Data excerpts:
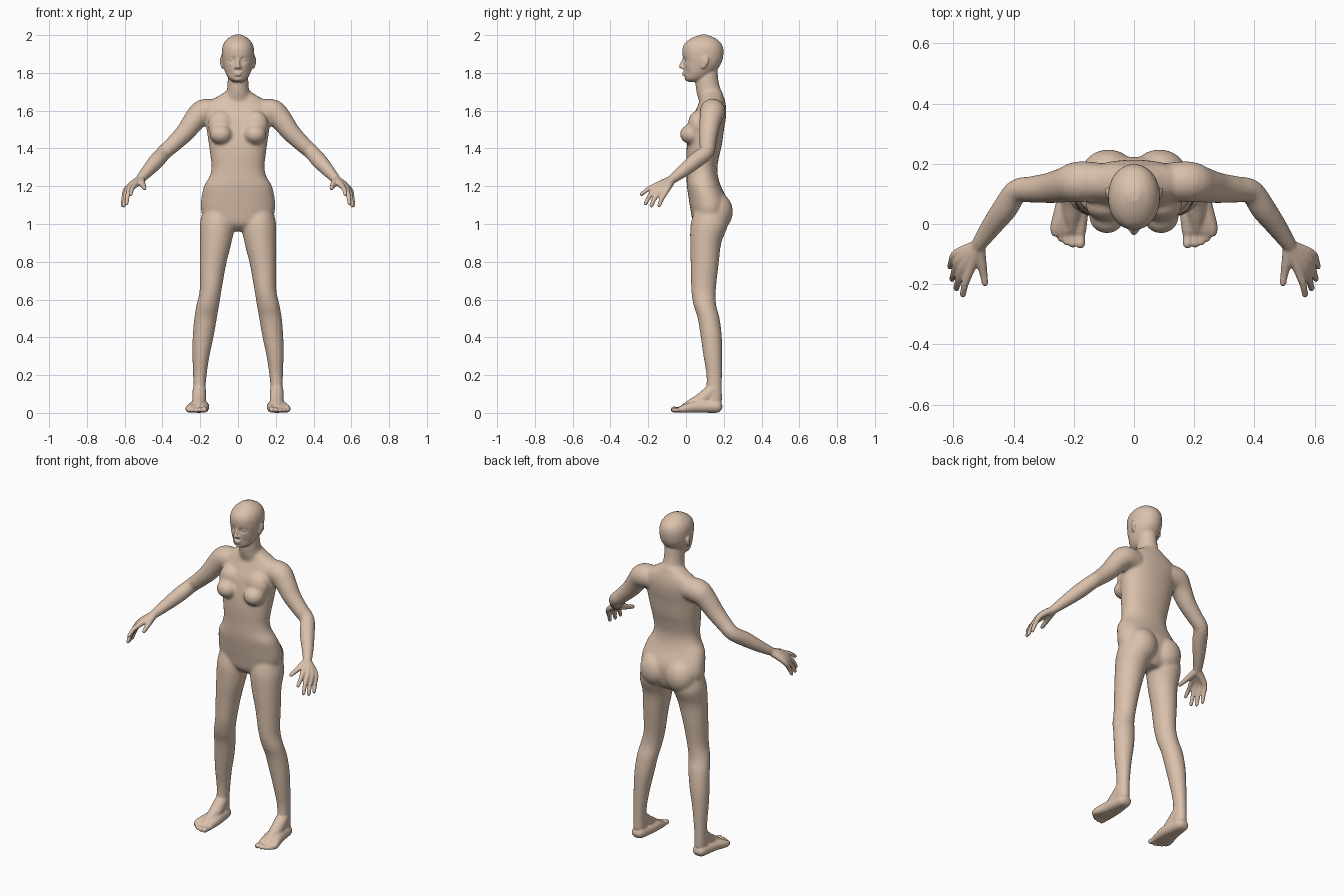
import bpy, bmesh
from math import sin, cos, pi, exp, copysign
from mathutils import Vector, Matrix


def spline(rows, k):
    """Catmull-Rom resampling of rows of numbers."""
    out = []
    for i in range(len(rows) - 1):
        p = [rows[max(0, min(len(rows) - 1, i + d))] for d in (-1, 0, 1, 2)]
        for s in range(k):
            t = s / k
            out.append([0.5 * (2 * b + (c - a) * t + (2 * a - 5 * b + 4 * c - d) * t * t
                               + (3 * b - a - 3 * c + d) * t ** 3) for a, b, c, d in zip(*p)])
    return out + [list(rows[-1])]


def skin(bm, rings):
    """Join rings of points into a closed tube."""
    vs = [[bm.verts.new(c) for c in r] for r in rings]
    n = len(vs[0])
    for a, b in zip(vs, vs[1:]):
        for i in range(n):
            bm.faces.new((a[i], a[(i + 1) % n], b[(i + 1) % n], b[i]))
    bm.faces.new(vs[0][::-1])
    bm.faces.new(vs[-1])
    return [v for r in vs for v in r]


def loft(bm, rows, power=1.0, n=40, k=5):
    """Level sections: z, centre x, front y, back y, half width."""
    def sp(v):
        return copysign(abs(v) ** power, v)
    rings = []
    for z, cx, yf, yb, rx in spline(rows, k):
        cy, ry = (yf + yb) / 2, (yb - yf) / 2
        rings.append([(cx + rx * sp(cos(2 * pi * i / n)), cy + ry * sp(sin(2 * pi * i / n)), z)
                      for i in range(n)])
    return skin(bm, rings)


def tube(bm, rows, n=16, k=4):
    """Round limb along points x, y, z, radius, with rounded ends."""
    pts = spline(rows, k)
    ps = [Vector(p[:3]) for p in pts]
    rs = [p[3] for p in pts]
    d0, d1 = (ps[0] - ps[1]).normalized(), (ps[-1] - ps[-2]).normalized()
    for a in (0.5, 0.87, 0.99):
        c = (1 - a * a) ** 0.5
        ps = [ps[0] + d0 * (a * rows[0][3] - (ps[0] - Vector(rows[0][:3])).length)] + ps
        ps.append(Vector(rows[-1][:3]) + d1 * a * rows[-1][3])
        rs = [rows[0][3] * c] + rs + [rows[-1][3] * c]
    rings = []
    for i, p in enumerate(ps):
        q = (ps[min(i + 1, len(ps) - 1)] - ps[max(i - 1, 0)]).to_track_quat('Z', 'Y')
        rings.append([p + q @ Vector((rs[i] * cos(2 * pi * j / n), rs[i] * sin(2 * pi * j / n), 0))
                      for j in range(n)])
    skin(bm, rings)


def ball(bm, loc, size, rot=0.0):
    m = Matrix.Translation(loc) @ Matrix.Rotation(rot, 4, 'Z') @ Matrix.Diagonal((*size, 1))
    bmesh.ops.create_uvsphere(bm, u_segments=24, v_segments=16, radius=1, matrix=m)


def mirror(bm):
    g = bmesh.ops.duplicate(bm, geom=bm.verts[:] + bm.edges[:] + bm.faces[:])['geom']
    for v in (e for e in g if isinstance(e, bmesh.types.BMVert)):
        v.co.x *= -1
    bmesh.ops.reverse_faces(bm, faces=[e for e in g if isinstance(e, bmesh.types.BMFace)])


def fuse(bm, name, voxel, rounds):
    """Blend overlapping shapes into one smooth skin."""
    bmesh.ops.recalc_face_normals(bm, faces=bm.faces[:])
    me = bpy.data.meshes.new(name)
    bm.to_mesh(me)
    bm.free()
    ob = bpy.data.objects.new(name, me)
    bpy.context.collection.objects.link(ob)
    r = ob.modifiers.new("fuse", 'REMESH')
    r.mode, r.voxel_size, r.use_smooth_shade = 'VOXEL', voxel, True
    s = ob.modifiers.new("relax", 'SMOOTH')
    s.factor, s.iterations = 0.5, rounds
    dg = bpy.context.evaluated_depsgraph_get()
    done = bpy.data.meshes.new_from_object(ob.evaluated_get(dg))
    ob.modifiers.clear()
    ob.data = done
    return ob


# --- torso, arms and legs ---
core = bmesh.new()
# leg
loft(core, [(1.09, .11, .05, .20, .07), (1.0, .11, .025, .222, .092), (.9, .118, .022, .187, .083),
            (.78, .133, .025, .172, .069), (.65, .145, .028, .158, .058), (.57, .16, .04, .16, .06),
            (.5, .172, .062, .178, .06), (.4, .185, .078, .19, .055), (.3, .196, .092, .191, .045),
            (.2, .202, .108, .191, .036), (.12, .205, .105, .191, .033), (.05, .205, .09, .192, .034)])
# arm
tube(core, [(.12, .14, 1.595, .065), (.185, .14, 1.592, .068), (.23, .13, 1.55, .059),
            (.28, .12, 1.485, .051), (.34, .115, 1.425, .044), (.39, .108, 1.38, .041),
            (.43, .05, 1.335, .042), (.475, -.01, 1.285, .035), (.52, -.075, 1.235, .025)], n=24)
# breast and buttock
ball(core, (.09, .028, 1.475), (.06, .06, .053))
ball(core, (.09, .06, 1.525), (.07, .05, .075))
ball(core, (.085, .165, 1.065), (.092, .083, .10))
mirror(core)
# trunk
loft(core, [(.962, 0, .08, .18, .05), (1.0, 0, .04, .205, .16), (1.07, 0, .025, .222, .195),
            (1.13, 0, .015, .218, .195), (1.2, 0, .005, .185, .18), (1.25, 0, .003, .17, .151),
            (1.3, 0, .003, .166, .14), (1.36, 0, .002, .176, .146), (1.42, 0, .005, .19, .154),
            (1.5, 0, .018, .201, .166), (1.56, 0, .033, .211, .172), (1.61, 0, .055, .213, .178),
            (1.65, 0, .072, .207, .15), (1.68, 0, .08, .198, .10), (1.705, 0, .08, .19, .06)], .9)
# neck
loft(core, [(1.62, 0, .08, .205, .09), (1.68, 0, .06, .194, .066), (1.72, 0, .052, .181, .057),
            (1.76, 0, .05, .172, .055), (1.83, 0, .06, .165, .052)])
core_ob = fuse(core, "trunk_and_limbs", .008, 6)

# --- hands, feet and head details ---
body = bmesh.new()
# fingers with palm rays: knuckle, middle joint, tip
for k, m, t in (((.545, -.15, 1.207), (.562, -.2, 1.185), (.568, -.235, 1.158)),
                ((.566, -.138, 1.2), (.583, -.188, 1.155), (.59, -.214, 1.108)),
                ((.58, -.12, 1.193), (.597, -.163, 1.14), (.604, -.183, 1.097)),
                ((.59, -.1, 1.183), (.605, -.127, 1.135), (.611, -.142, 1.098))):
    wrist = Vector((.52, -.075, 1.235)).lerp(Vector(k), .1)
    tube(body, [(*wrist, .022), (*k, .0165), (*m, .0125), (*t, .0105)])
# thumb
tube(body, [(.515, -.08, 1.233, .021), (.507, -.13, 1.213, .0175), (.5, -.165, 1.2, .0135),
            (.495, -.196, 1.19, .0115)])
# toes with foot rays
for x, y, r in ((.178, -.066, .016), (.203, -.066, .013), (.223, -.06, .012),
                (.242, -.048, .012), (.258, -.032, .012)):
    tube(body, [(.205 + (x - .215) * .2, .16, .033, .033), (.205 + (x - .215) * .6, .06, .032, .031),
                (x, -.012, .022, .021), (x, -.038, .017, r), (x, y, r + .002, r)])
# instep
tube(body, [(.205, .14, .12, .036), (.205, .08, .068, .037), (.207, .03, .042, .032),
            (.207, -.01, .026, .022)])
# ear
ball(body, (.085, .1, 1.862), (.01, .022, .028), -.35)
ball(body, (.082, .092, 1.84), (.009, .013, .02), -.35)
# eye and nostril
ball(body, (.032, .008, 1.871), (.016, .015, .011))
ball(body, (.011, -.016, 1.829), (.009, .012, .008))
mirror(body)
# skull, with eye sockets, cheeks and chin pushed in or out
head = loft(body, [(1.752, 0, .015, .07, .022), (1.762, 0, -.002, .1, .04), (1.78, 0, -.008, .125, .056),
                   (1.81, 0, -.011, .158, .070), (1.85, 0, -.012, .186, .081), (1.89, 0, -.018, .197, .086),
                   (1.93, 0, -.018, .197, .084), (1.96, 0, -.003, .183, .073), (1.985, 0, .032, .152, .05),
                   (2.002, 0, .075, .11, .018)], .96, 64, 8)
for v in head:
    if v.co.y < .08:
        for x, z, sx, sz, d in ((.032, 1.87, .016, .011, .014), (.045, 1.80, .014, .02, .005),
                                (.045, 1.845, .015, .012, -.003), (0, 1.765, .014, .008, -.004),
                                (0, 1.777, .02, .006, .003)):
            v.co.y += d * exp(-((abs(v.co.x) - x) / sx) ** 2 - ((v.co.z - z) / sz) ** 2)
# nose and lips
tube(body, [(0, -.008, 1.882, .008), (0, -.017, 1.858, .009), (0, -.026, 1.834, .012)])
ball(body, (0, -.008, 1.800), (.022, .013, .006))
ball(body, (0, -.007, 1.789), (.019, .013, .006))

# --- one continuous skin ---
body.from_mesh(core_ob.data)
bpy.data.objects.remove(core_ob)
figure = fuse(body, "standing_figure", .0055, 3)
mat = bpy.data.materials.new("skin_tone")
mat.diffuse_color = (.70, .53, .41, 1)
figure.data.materials.clear()
figure.data.materials.append(mat)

The problem: Scan the listing above, and wherever a line holds the word "faces", copy it.

The answer:
            bm.faces.new((a[i], a[(i + 1) % n], b[(i + 1) % n], b[i]))
    bm.faces.new(vs[0][::-1])
    bm.faces.new(vs[-1])
    g = bmesh.ops.duplicate(bm, geom=bm.verts[:] + bm.edges[:] + bm.faces[:])['geom']
    bmesh.ops.reverse_faces(bm, faces=[e for e in g if isinstance(e, bmesh.types.BMFace)])
    bmesh.ops.recalc_face_normals(bm, faces=bm.faces[:])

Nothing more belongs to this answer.